§ **PROBLEM**: Search the data for the word "plinth" and copy out every line that has it.

§ **RECORD SET**:
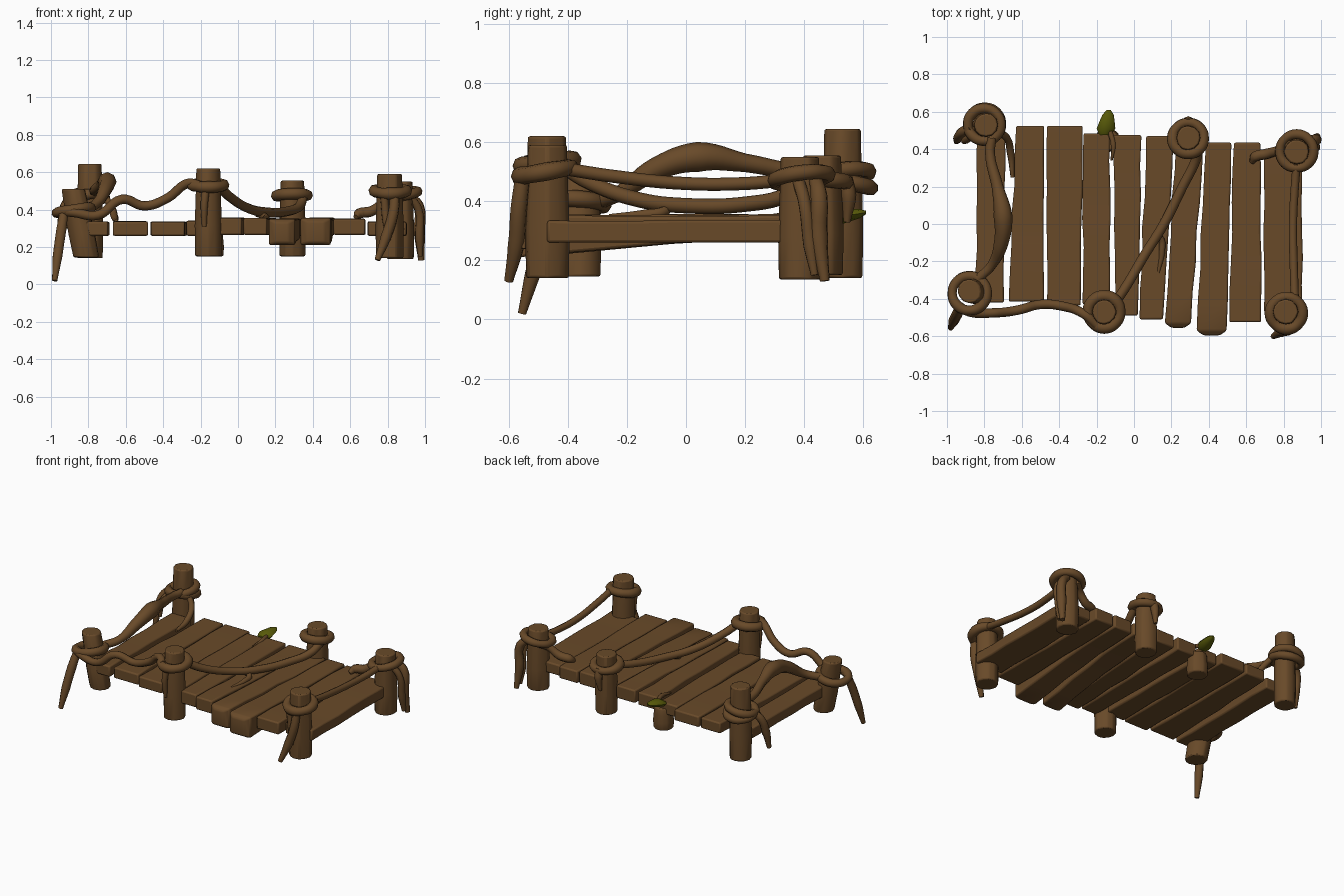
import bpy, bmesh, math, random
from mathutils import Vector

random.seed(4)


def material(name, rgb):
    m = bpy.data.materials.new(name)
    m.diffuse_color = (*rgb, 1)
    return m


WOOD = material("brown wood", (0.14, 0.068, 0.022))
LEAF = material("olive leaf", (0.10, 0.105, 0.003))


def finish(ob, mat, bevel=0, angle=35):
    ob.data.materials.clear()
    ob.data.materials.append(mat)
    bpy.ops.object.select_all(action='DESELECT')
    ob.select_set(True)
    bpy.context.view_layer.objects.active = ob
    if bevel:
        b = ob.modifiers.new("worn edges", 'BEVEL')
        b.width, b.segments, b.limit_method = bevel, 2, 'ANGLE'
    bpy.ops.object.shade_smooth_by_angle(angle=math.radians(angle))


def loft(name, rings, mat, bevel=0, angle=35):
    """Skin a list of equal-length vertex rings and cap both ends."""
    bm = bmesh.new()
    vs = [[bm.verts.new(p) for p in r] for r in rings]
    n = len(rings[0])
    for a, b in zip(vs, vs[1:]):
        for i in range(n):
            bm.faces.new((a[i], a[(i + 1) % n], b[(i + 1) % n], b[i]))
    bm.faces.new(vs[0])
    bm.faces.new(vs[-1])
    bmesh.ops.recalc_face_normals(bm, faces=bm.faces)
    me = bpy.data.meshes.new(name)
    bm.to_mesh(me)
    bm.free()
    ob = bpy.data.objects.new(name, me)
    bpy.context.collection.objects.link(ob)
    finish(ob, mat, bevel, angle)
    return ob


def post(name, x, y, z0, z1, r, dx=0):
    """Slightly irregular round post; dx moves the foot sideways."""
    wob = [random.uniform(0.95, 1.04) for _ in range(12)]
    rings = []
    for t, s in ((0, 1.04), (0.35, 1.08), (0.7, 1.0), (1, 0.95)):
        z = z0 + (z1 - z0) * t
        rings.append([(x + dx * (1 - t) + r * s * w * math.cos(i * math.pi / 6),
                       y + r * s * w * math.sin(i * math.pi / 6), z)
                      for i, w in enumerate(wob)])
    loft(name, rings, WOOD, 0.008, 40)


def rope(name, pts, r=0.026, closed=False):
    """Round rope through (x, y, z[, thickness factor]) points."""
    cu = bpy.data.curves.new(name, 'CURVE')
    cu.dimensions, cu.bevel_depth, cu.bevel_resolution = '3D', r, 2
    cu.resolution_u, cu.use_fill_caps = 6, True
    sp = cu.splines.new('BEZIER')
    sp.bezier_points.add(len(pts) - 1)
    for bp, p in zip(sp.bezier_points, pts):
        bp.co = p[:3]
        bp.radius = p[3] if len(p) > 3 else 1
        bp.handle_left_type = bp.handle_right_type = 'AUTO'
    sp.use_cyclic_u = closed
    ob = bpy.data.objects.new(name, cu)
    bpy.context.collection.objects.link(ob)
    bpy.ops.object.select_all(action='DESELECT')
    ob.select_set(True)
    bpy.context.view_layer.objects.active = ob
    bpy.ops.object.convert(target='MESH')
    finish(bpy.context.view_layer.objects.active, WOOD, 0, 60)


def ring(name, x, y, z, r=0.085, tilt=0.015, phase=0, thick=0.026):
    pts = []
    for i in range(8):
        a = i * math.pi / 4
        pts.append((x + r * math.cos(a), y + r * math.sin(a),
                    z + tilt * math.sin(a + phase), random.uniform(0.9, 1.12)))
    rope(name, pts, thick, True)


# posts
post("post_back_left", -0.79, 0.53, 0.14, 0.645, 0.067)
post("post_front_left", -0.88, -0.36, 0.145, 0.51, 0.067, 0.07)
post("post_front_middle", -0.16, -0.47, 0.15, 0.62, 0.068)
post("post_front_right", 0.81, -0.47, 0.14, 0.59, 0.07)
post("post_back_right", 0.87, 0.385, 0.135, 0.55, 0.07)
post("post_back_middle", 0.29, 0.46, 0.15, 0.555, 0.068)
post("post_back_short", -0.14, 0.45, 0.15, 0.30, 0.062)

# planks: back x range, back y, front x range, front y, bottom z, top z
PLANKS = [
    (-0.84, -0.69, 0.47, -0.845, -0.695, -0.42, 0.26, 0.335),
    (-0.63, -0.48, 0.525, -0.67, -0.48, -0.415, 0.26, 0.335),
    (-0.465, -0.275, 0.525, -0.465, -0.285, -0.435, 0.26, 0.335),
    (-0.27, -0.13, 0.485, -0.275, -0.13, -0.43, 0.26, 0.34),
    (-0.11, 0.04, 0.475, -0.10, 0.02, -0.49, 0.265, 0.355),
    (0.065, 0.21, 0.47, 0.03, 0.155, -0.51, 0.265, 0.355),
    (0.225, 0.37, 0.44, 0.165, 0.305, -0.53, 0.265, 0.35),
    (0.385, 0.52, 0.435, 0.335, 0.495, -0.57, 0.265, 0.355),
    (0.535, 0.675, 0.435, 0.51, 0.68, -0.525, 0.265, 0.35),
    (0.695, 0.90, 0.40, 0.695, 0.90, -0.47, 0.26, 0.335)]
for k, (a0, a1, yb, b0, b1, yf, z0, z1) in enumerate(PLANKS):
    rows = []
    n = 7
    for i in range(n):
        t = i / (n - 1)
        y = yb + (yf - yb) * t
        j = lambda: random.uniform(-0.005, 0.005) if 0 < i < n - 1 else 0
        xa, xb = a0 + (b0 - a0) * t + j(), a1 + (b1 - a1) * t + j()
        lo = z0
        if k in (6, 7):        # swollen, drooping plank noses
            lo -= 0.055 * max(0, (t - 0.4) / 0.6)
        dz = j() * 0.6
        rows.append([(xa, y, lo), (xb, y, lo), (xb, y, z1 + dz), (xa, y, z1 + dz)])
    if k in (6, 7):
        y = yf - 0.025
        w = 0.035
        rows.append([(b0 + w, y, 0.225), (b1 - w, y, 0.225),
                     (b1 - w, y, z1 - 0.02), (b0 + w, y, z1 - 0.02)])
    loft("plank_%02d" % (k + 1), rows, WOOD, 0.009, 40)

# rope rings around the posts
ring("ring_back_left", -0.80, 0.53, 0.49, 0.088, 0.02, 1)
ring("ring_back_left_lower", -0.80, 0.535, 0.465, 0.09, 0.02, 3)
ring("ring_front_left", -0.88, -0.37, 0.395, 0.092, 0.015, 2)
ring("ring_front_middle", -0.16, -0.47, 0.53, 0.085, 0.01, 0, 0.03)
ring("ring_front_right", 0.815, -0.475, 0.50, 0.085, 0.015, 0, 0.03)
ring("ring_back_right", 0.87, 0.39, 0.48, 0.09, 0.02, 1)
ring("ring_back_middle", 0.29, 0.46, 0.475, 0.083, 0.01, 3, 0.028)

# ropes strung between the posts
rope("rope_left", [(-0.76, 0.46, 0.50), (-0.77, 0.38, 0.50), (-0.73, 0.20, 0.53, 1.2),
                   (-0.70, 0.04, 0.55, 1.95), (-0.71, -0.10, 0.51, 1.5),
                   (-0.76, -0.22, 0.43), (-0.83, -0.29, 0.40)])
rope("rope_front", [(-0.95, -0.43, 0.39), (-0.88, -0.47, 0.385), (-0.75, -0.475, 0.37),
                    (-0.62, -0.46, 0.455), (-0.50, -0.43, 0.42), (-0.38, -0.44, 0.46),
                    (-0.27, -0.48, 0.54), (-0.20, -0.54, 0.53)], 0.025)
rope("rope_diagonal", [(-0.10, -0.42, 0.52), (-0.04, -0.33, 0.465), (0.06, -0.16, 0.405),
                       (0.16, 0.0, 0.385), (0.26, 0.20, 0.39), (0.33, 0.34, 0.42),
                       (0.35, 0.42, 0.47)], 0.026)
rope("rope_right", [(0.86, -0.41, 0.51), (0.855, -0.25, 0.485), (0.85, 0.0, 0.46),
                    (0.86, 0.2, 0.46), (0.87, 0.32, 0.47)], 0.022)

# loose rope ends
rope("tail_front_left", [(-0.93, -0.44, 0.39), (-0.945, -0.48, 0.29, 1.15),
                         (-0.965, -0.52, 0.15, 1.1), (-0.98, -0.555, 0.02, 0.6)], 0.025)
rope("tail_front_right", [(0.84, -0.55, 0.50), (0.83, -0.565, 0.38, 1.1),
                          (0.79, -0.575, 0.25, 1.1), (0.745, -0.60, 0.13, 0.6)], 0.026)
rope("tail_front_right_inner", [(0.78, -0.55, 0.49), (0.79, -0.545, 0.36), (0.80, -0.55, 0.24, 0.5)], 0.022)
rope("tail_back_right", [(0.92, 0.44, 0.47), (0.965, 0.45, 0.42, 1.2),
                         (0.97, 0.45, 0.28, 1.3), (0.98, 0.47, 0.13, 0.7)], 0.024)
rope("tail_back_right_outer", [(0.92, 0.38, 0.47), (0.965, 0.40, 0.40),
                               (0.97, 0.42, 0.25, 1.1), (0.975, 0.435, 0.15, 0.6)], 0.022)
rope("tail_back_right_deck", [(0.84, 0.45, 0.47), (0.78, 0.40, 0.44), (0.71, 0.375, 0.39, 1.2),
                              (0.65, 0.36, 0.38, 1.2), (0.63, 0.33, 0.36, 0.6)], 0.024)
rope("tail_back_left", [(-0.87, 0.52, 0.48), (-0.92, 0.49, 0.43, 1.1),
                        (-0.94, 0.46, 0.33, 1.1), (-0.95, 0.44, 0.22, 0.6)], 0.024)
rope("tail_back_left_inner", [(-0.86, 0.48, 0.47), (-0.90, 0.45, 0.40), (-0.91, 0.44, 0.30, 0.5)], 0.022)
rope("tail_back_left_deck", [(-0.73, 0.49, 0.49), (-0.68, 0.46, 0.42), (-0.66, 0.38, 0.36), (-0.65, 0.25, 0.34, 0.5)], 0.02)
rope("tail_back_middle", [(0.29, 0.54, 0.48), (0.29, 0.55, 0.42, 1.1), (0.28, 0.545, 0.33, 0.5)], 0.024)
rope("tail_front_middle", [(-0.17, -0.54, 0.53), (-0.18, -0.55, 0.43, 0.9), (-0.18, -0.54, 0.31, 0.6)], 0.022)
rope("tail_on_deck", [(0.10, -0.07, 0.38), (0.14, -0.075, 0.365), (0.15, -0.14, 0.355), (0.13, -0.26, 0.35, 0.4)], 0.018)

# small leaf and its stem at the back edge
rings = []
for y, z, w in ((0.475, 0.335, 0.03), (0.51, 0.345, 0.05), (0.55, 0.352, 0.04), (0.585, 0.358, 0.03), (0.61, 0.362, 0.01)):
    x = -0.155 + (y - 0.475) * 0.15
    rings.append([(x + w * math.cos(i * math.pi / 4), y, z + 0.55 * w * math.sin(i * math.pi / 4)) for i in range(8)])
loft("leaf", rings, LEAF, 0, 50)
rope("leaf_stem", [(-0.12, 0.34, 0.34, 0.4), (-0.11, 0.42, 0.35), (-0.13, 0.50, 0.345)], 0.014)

--

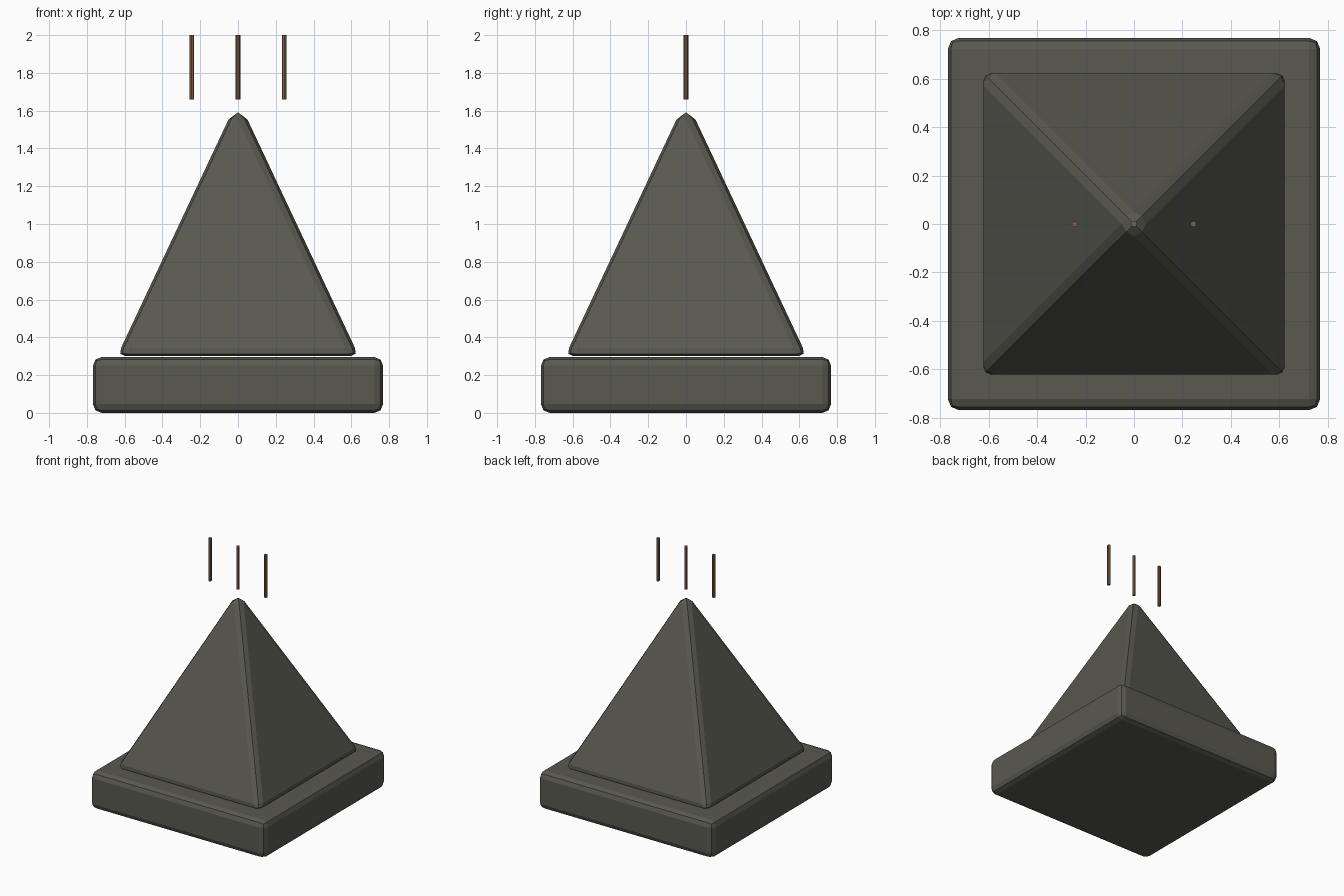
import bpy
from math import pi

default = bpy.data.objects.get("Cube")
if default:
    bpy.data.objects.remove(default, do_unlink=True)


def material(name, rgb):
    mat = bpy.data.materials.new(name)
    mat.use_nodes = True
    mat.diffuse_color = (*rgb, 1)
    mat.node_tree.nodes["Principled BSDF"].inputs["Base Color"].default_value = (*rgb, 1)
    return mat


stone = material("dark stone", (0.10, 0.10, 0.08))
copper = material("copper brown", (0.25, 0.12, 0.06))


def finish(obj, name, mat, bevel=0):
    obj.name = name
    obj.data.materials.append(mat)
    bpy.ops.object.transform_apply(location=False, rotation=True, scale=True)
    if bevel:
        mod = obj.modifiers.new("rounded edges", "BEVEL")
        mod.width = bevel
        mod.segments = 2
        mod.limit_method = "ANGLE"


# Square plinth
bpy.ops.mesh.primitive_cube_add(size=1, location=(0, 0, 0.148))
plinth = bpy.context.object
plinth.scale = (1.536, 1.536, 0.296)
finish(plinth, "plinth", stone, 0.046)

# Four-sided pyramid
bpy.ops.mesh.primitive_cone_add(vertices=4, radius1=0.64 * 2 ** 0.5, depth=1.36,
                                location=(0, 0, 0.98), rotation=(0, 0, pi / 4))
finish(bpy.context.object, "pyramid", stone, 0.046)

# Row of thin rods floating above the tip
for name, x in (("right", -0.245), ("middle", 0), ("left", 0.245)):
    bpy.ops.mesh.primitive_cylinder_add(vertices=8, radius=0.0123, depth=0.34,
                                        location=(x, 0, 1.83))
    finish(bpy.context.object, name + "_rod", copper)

==

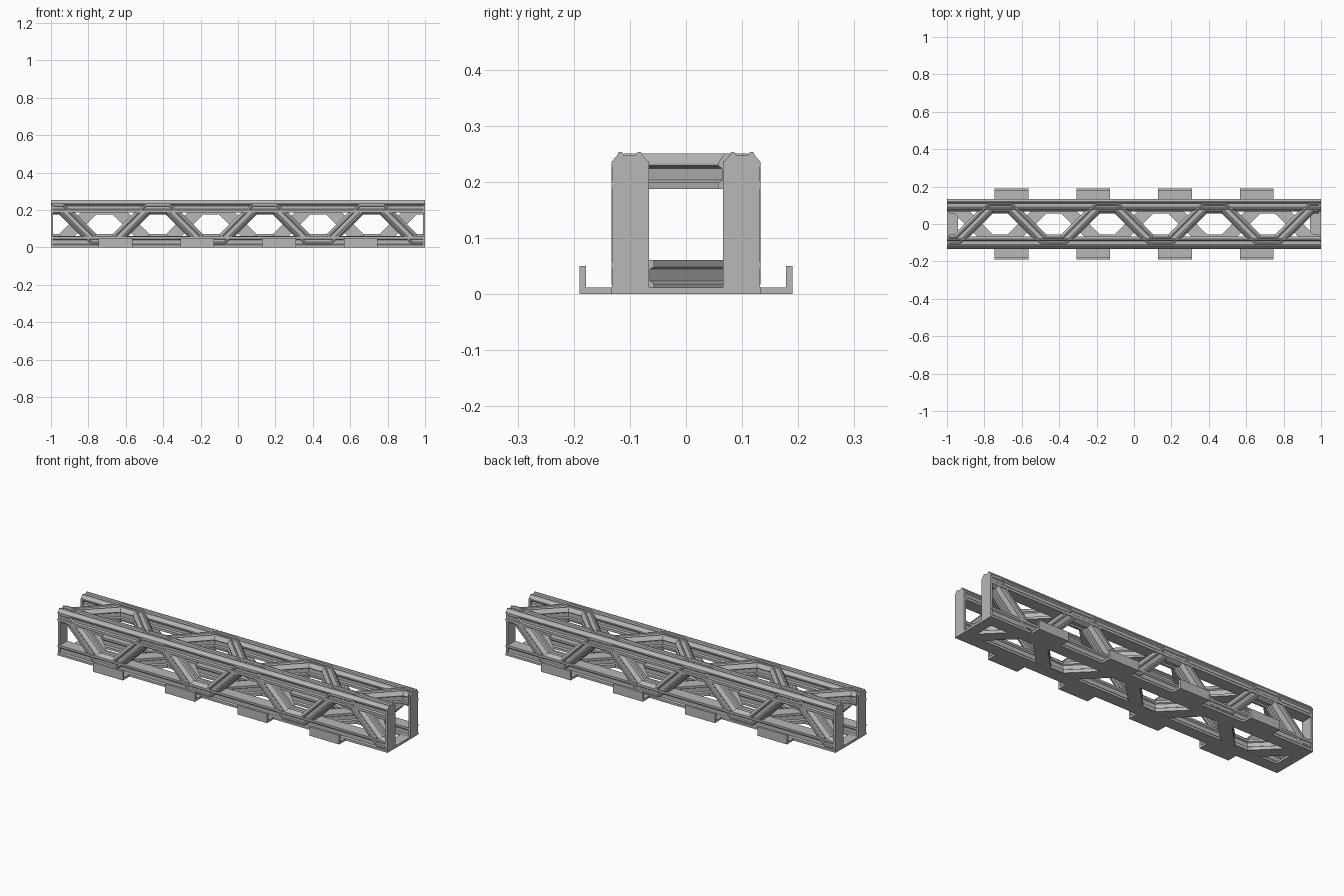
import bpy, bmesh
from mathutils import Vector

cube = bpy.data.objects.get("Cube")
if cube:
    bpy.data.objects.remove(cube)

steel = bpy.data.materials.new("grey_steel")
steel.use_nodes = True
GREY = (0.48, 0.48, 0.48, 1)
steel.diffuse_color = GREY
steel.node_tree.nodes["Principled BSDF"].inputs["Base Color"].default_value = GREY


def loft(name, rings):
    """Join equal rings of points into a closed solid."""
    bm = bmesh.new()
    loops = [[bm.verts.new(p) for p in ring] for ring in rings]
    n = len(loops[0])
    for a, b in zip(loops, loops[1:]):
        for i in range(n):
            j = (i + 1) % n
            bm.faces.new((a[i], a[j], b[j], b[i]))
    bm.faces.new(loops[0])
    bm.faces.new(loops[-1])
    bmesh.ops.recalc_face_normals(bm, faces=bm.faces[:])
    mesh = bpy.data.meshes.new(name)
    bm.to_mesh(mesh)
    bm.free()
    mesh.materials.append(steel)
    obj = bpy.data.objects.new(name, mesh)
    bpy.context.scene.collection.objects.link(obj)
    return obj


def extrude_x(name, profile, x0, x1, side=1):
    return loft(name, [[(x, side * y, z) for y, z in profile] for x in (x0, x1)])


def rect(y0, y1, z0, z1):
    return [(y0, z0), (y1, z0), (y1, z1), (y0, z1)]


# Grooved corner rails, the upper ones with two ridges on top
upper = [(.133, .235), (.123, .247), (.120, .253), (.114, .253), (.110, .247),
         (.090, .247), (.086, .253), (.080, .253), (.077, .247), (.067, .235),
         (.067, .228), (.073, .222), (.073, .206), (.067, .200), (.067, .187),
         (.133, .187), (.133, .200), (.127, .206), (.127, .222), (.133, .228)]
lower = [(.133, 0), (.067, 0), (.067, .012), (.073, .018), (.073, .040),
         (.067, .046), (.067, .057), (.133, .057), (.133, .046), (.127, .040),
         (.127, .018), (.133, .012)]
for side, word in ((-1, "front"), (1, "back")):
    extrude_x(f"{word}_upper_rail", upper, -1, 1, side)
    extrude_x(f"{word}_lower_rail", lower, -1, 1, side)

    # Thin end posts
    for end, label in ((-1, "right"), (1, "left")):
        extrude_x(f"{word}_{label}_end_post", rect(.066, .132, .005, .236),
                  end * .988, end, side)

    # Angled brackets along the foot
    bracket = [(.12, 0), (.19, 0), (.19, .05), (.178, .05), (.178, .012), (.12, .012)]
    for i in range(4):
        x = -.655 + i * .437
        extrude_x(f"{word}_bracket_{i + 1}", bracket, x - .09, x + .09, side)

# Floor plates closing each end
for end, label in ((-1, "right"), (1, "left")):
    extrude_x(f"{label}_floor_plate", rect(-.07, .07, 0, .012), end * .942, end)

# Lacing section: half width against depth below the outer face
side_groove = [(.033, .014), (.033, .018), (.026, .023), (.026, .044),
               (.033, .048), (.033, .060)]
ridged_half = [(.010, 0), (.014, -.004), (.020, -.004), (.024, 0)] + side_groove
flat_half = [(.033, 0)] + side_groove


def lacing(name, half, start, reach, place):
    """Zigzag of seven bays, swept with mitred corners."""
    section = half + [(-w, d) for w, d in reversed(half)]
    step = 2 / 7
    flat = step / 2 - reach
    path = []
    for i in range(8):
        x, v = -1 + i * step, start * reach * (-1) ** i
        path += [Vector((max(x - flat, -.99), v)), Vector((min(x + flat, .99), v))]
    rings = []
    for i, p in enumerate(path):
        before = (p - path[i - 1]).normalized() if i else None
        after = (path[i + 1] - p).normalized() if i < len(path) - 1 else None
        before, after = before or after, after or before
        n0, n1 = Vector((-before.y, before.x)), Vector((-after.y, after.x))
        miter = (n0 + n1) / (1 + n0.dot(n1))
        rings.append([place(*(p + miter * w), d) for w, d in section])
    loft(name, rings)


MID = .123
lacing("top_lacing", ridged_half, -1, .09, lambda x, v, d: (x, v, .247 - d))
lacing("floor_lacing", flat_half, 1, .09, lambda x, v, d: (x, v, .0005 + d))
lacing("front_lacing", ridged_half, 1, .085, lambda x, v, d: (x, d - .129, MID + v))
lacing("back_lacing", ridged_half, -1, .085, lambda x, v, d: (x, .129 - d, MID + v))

§ **EXPECTED OUTPUT**:
# Square plinth
plinth = bpy.context.object
plinth.scale = (1.536, 1.536, 0.296)
finish(plinth, "plinth", stone, 0.046)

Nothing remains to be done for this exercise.